#### DATA IN THIS EXERCISE
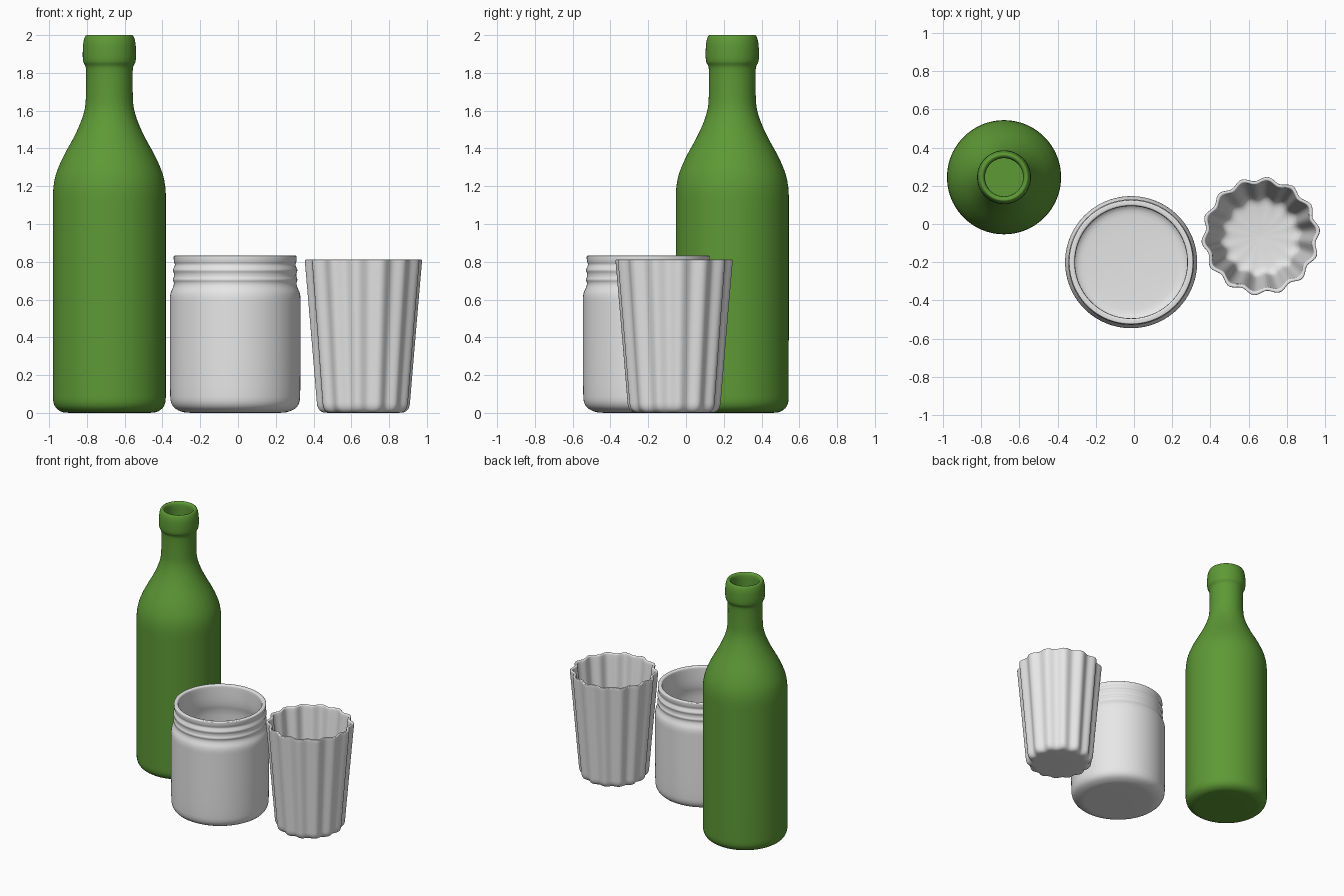
import bpy, bmesh, math

if "Cube" in bpy.data.objects:
    bpy.data.objects.remove(bpy.data.objects["Cube"])


def material(name, rgb):
    m = bpy.data.materials.new(name)
    m.diffuse_color = (*rgb, 1)
    m.use_nodes = True
    m.node_tree.nodes["Principled BSDF"].inputs["Base Color"].default_value = m.diffuse_color
    return m


def soften(pts, rounds=2):
    """Round a profile by cutting its corners; end points stay fixed."""
    for _ in range(rounds):
        out = [pts[0]]
        for (r0, z0), (r1, z1) in zip(pts, pts[1:]):
            out.append((r0 * .75 + r1 * .25, z0 * .75 + z1 * .25))
            out.append((r0 * .25 + r1 * .75, z0 * .25 + z1 * .75))
        out.append(pts[-1])
        pts = out
    return pts


def revolve(name, profile, centre, mat, segs=96, flutes=0, depth=0.0, phase=0.0):
    """Closed turned shape; profile runs from the bottom pole round to the inner floor pole."""
    pts = soften(profile)
    bm = bmesh.new()
    first = bm.verts.new((0, 0, pts[0][1]))
    last = bm.verts.new((0, 0, pts[-1][1]))
    rings = []
    for r, z in pts[1:-1]:
        ring = []
        for i in range(segs):
            a = 2 * math.pi * i / segs
            k = r * (1 + depth * math.cos(flutes * (a - phase)))
            ring.append(bm.verts.new((k * math.cos(a), k * math.sin(a), z)))
        rings.append(ring)
    for i in range(segs):
        j = (i + 1) % segs
        bm.faces.new((first, rings[0][j], rings[0][i]))
        bm.faces.new((last, rings[-1][i], rings[-1][j]))
        for a, b in zip(rings, rings[1:]):
            bm.faces.new((a[i], a[j], b[j], b[i]))
    bmesh.ops.recalc_face_normals(bm, faces=bm.faces[:])
    me = bpy.data.meshes.new(name)
    bm.to_mesh(me)
    bm.free()
    me.materials.append(mat)
    ob = bpy.data.objects.new(name, me)
    ob.location = (*centre, 0)
    bpy.context.collection.objects.link(ob)
    bpy.context.view_layer.objects.active = ob
    ob.select_set(True)
    bpy.ops.object.shade_smooth_by_angle(angle=math.radians(40))
    ob.select_set(False)


green = material("bottle green", (0.11, 0.32, 0.036))
grey = material("clear grey", (0.8, 0.8, 0.8))

# Bottle: body, shoulder, neck with lip, then the inside
revolve("bottle", [
    (0, 0), (.20, 0), (.255, .002), (.298, .04), (.299, .12), (.299, 1.05),
    (.299, 1.22), (.255, 1.34), (.175, 1.48), (.128, 1.60), (.123, 1.70),
    (.123, 1.82), (.128, 1.84), (.141, 1.86), (.141, 1.93), (.137, 1.97),
    (.126, 2.0), (.112, 2.0), (.10, 1.985), (.10, 1.93), (.10, 1.62),
    (.145, 1.48), (.225, 1.34), (.27, 1.20), (.27, .12), (.25, .045),
    (.18, .04), (0, .04)], (-.681, .245), green)

# Jar: body, shoulder, threaded neck, rolled rim, then the inside
revolve("jar", [
    (0, 0), (.22, 0), (.28, .002), (.34, .035), (.346, .12), (.346, .56),
    (.346, .63), (.326, .67), (.324, .69), (.331, .705), (.324, .72),
    (.324, .74), (.331, .755), (.324, .77), (.318, .785), (.324, .80),
    (.326, .82), (.325, .832), (.312, .833), (.297, .832), (.294, .815),
    (.294, .68), (.316, .61), (.316, .12), (.30, .045), (.22, .035),
    (0, .03)], (-.015, -.20), grey)

# Fluted tumbler: tapering wavy wall, rim, then the inside
revolve("tumbler", [
    (0, 0), (.17, 0), (.215, .002), (.237, .03), (.241, .08), (.271, .45),
    (.297, .76), (.301, .805), (.298, .812), (.283, .812), (.279, .80),
    (.275, .76), (.248, .45), (.217, .10), (.195, .045), (.13, .035),
    (0, .03)], (.664, -.063), grey, segs=168, flutes=14, depth=.038,
    phase=math.radians(6))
########
EXERCISE REQUIREMENTS → A single number is the whole answer: the tally of lines above that contain "rings".

ANSWER SPACE → 5